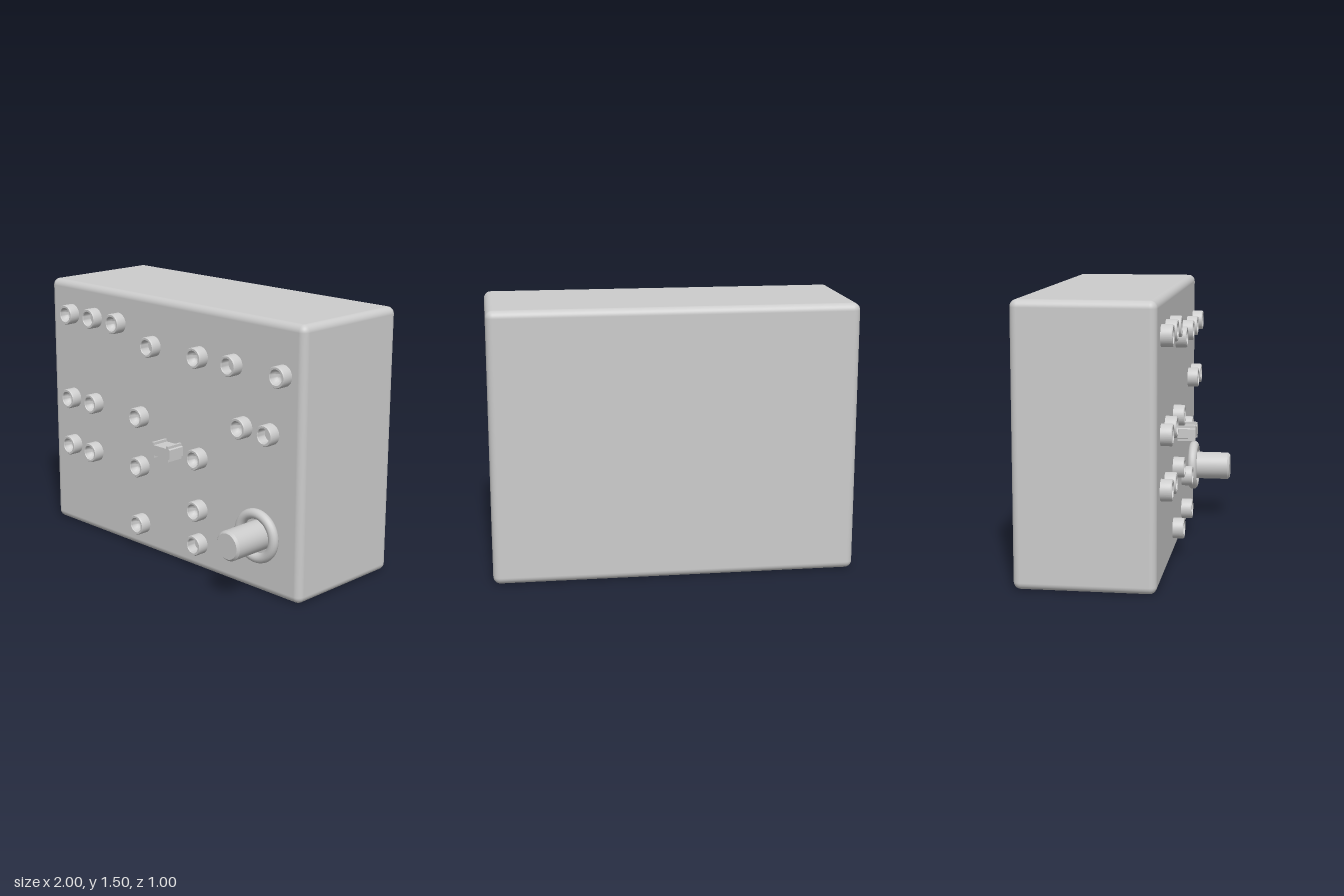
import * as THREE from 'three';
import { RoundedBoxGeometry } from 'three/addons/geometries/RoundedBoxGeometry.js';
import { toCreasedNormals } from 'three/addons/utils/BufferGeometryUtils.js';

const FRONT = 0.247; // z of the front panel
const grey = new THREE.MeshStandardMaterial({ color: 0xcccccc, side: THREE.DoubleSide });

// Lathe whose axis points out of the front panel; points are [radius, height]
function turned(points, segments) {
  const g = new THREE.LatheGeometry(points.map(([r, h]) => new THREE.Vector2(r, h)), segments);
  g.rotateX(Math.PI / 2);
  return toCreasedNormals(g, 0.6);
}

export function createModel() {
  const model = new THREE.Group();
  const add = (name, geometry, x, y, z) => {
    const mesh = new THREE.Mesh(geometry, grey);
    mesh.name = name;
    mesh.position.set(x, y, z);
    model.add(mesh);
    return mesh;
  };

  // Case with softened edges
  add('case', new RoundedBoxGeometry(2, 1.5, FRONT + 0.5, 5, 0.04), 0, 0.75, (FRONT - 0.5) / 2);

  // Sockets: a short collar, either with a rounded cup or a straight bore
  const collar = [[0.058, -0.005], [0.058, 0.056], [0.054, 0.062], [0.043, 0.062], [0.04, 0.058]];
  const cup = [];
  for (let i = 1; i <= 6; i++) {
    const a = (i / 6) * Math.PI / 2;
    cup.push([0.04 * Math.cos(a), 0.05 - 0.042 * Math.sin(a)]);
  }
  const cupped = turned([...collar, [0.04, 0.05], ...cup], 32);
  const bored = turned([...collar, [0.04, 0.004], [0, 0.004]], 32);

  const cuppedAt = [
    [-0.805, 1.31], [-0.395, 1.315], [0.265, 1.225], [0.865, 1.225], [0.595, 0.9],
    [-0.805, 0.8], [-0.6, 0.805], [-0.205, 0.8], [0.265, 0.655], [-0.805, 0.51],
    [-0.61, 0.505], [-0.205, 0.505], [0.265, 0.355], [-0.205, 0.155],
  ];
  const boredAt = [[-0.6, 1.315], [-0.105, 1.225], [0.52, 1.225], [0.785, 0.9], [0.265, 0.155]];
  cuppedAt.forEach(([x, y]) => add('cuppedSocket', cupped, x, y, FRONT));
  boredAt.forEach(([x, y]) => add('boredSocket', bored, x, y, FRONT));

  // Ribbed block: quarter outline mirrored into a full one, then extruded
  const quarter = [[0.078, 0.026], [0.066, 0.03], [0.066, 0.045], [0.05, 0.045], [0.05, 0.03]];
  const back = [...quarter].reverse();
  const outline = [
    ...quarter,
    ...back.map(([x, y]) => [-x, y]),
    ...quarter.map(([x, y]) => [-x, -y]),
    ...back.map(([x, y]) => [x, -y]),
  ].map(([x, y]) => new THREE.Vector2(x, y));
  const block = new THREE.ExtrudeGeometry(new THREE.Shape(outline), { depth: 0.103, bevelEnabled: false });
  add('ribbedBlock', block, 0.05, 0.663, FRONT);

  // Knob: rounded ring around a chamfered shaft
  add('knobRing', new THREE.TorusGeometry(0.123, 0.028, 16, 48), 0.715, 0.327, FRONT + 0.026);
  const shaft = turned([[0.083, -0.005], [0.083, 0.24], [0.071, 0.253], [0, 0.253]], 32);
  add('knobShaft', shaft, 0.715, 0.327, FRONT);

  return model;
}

_____

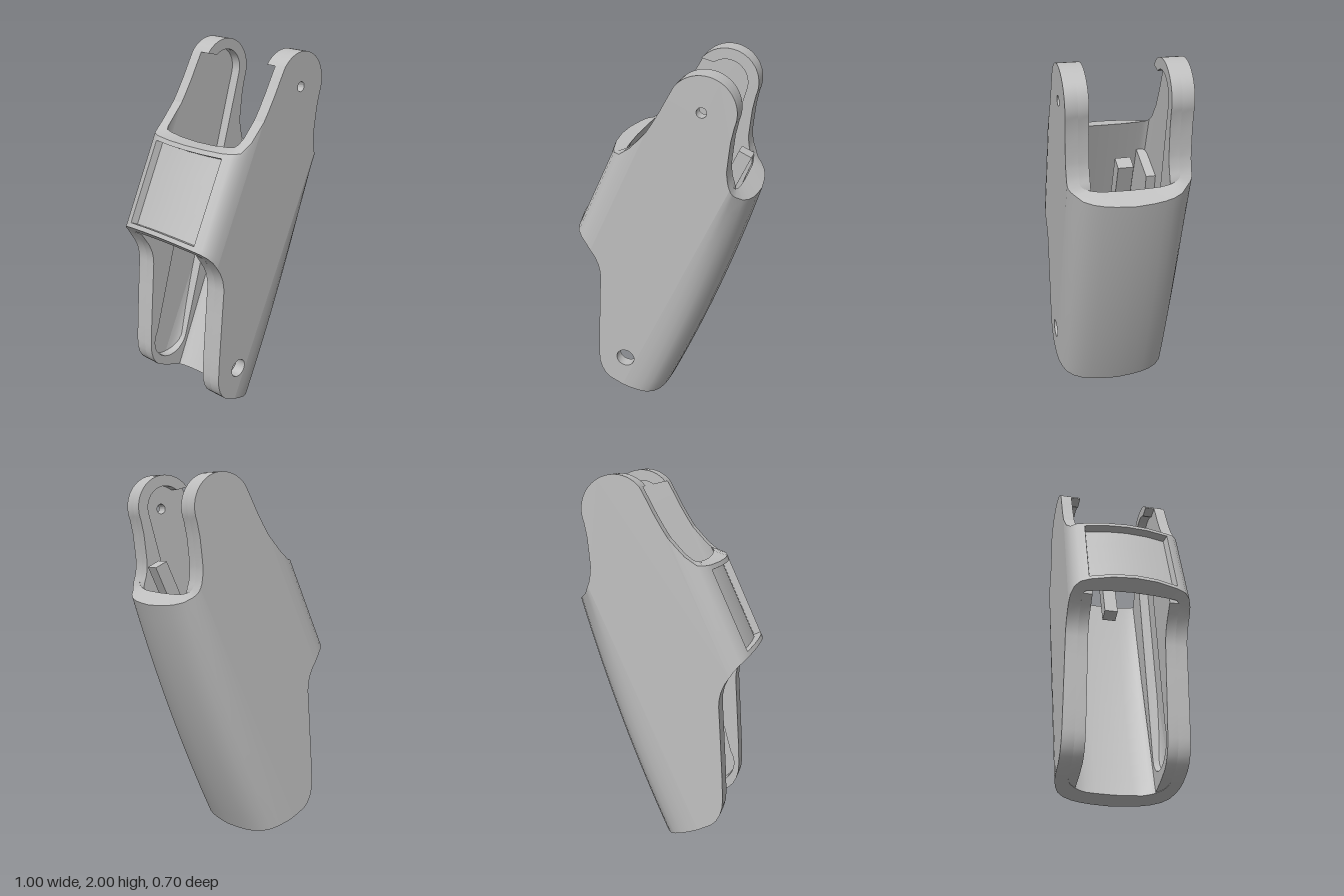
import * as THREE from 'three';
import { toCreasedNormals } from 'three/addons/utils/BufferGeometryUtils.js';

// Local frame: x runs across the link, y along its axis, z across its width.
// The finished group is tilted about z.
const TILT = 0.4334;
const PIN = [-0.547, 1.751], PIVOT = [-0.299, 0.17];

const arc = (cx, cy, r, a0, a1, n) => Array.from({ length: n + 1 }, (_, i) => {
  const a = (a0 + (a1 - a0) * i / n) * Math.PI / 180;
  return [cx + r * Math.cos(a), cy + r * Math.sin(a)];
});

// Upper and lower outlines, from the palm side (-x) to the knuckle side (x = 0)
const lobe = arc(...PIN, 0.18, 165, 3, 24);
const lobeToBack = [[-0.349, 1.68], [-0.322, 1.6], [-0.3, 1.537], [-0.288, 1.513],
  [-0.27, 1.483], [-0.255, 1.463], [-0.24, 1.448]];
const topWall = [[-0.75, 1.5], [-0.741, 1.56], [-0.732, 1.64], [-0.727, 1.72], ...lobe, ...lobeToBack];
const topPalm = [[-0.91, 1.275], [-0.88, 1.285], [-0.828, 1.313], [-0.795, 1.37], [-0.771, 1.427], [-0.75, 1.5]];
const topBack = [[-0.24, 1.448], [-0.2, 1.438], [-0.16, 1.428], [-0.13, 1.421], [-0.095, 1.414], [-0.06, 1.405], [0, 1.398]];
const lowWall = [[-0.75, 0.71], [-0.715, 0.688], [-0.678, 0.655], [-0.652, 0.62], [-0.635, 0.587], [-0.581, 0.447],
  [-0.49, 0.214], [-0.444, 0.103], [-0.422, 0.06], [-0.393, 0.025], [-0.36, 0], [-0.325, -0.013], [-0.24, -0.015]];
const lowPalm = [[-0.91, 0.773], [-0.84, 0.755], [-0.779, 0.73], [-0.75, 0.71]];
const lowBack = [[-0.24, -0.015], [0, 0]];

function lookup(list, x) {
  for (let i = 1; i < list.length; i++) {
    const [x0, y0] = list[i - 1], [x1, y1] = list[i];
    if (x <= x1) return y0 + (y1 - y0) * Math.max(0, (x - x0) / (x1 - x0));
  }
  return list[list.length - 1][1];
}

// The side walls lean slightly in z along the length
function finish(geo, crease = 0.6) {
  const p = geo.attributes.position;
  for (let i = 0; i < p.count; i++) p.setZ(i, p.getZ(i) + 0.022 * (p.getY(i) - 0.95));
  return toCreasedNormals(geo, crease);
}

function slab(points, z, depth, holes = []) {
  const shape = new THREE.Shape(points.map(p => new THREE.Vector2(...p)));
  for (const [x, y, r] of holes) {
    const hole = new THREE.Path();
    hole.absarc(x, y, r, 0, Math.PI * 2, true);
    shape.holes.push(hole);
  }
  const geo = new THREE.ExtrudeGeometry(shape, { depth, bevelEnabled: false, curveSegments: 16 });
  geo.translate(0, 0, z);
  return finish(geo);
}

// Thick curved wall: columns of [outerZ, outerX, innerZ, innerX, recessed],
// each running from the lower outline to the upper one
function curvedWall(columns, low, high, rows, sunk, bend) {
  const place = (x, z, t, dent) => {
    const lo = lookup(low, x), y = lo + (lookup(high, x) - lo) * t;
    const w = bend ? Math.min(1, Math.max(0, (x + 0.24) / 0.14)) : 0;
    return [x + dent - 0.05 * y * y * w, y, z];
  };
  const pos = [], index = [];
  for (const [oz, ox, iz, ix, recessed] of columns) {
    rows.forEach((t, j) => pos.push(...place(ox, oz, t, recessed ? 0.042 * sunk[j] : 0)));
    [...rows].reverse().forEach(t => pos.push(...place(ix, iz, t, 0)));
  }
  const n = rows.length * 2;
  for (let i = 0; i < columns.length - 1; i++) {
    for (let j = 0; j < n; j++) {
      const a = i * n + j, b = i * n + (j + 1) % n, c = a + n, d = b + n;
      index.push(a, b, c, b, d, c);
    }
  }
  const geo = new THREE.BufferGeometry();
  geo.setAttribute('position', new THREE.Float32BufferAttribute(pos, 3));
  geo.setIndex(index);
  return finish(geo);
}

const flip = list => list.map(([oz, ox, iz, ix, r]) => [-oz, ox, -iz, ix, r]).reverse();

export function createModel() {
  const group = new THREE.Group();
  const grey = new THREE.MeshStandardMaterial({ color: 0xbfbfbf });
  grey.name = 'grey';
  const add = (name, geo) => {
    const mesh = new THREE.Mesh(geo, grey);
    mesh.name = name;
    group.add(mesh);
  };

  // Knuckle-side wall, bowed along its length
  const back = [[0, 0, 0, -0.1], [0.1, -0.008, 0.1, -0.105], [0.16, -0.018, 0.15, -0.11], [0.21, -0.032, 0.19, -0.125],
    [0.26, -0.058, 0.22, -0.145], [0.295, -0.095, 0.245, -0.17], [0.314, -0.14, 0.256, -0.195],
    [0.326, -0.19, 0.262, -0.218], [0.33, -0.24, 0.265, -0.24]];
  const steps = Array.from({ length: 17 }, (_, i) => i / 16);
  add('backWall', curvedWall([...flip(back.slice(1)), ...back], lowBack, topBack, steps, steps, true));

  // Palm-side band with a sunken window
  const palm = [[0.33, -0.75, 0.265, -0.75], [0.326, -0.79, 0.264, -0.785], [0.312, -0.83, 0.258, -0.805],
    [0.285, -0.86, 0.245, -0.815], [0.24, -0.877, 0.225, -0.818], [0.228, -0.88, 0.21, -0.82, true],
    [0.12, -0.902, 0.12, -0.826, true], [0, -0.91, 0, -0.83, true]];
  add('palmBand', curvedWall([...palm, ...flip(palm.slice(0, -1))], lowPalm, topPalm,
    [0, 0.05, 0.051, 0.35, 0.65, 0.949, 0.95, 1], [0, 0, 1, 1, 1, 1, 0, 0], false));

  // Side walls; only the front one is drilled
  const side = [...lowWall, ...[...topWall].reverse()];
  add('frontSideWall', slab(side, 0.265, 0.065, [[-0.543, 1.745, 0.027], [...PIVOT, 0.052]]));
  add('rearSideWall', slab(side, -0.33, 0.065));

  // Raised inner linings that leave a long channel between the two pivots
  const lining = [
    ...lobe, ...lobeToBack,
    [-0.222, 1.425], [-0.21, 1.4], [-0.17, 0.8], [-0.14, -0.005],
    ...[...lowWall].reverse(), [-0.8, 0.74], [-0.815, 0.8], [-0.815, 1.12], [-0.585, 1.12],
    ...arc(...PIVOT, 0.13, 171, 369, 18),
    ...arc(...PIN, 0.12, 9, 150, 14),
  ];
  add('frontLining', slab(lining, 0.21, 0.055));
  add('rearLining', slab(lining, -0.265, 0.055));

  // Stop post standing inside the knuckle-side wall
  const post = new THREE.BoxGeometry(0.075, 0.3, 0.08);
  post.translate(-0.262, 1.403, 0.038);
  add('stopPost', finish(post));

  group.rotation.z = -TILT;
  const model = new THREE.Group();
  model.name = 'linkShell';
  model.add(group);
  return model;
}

_____

**Your assignment**
Wherever the word "topPalm" occurs in a line of the listing, copy that line.

**Exercise output**
const topPalm = [[-0.91, 1.275], [-0.88, 1.285], [-0.828, 1.313], [-0.795, 1.37], [-0.771, 1.427], [-0.75, 1.5]];
  add('palmBand', curvedWall([...palm, ...flip(palm.slice(0, -1))], lowPalm, topPalm,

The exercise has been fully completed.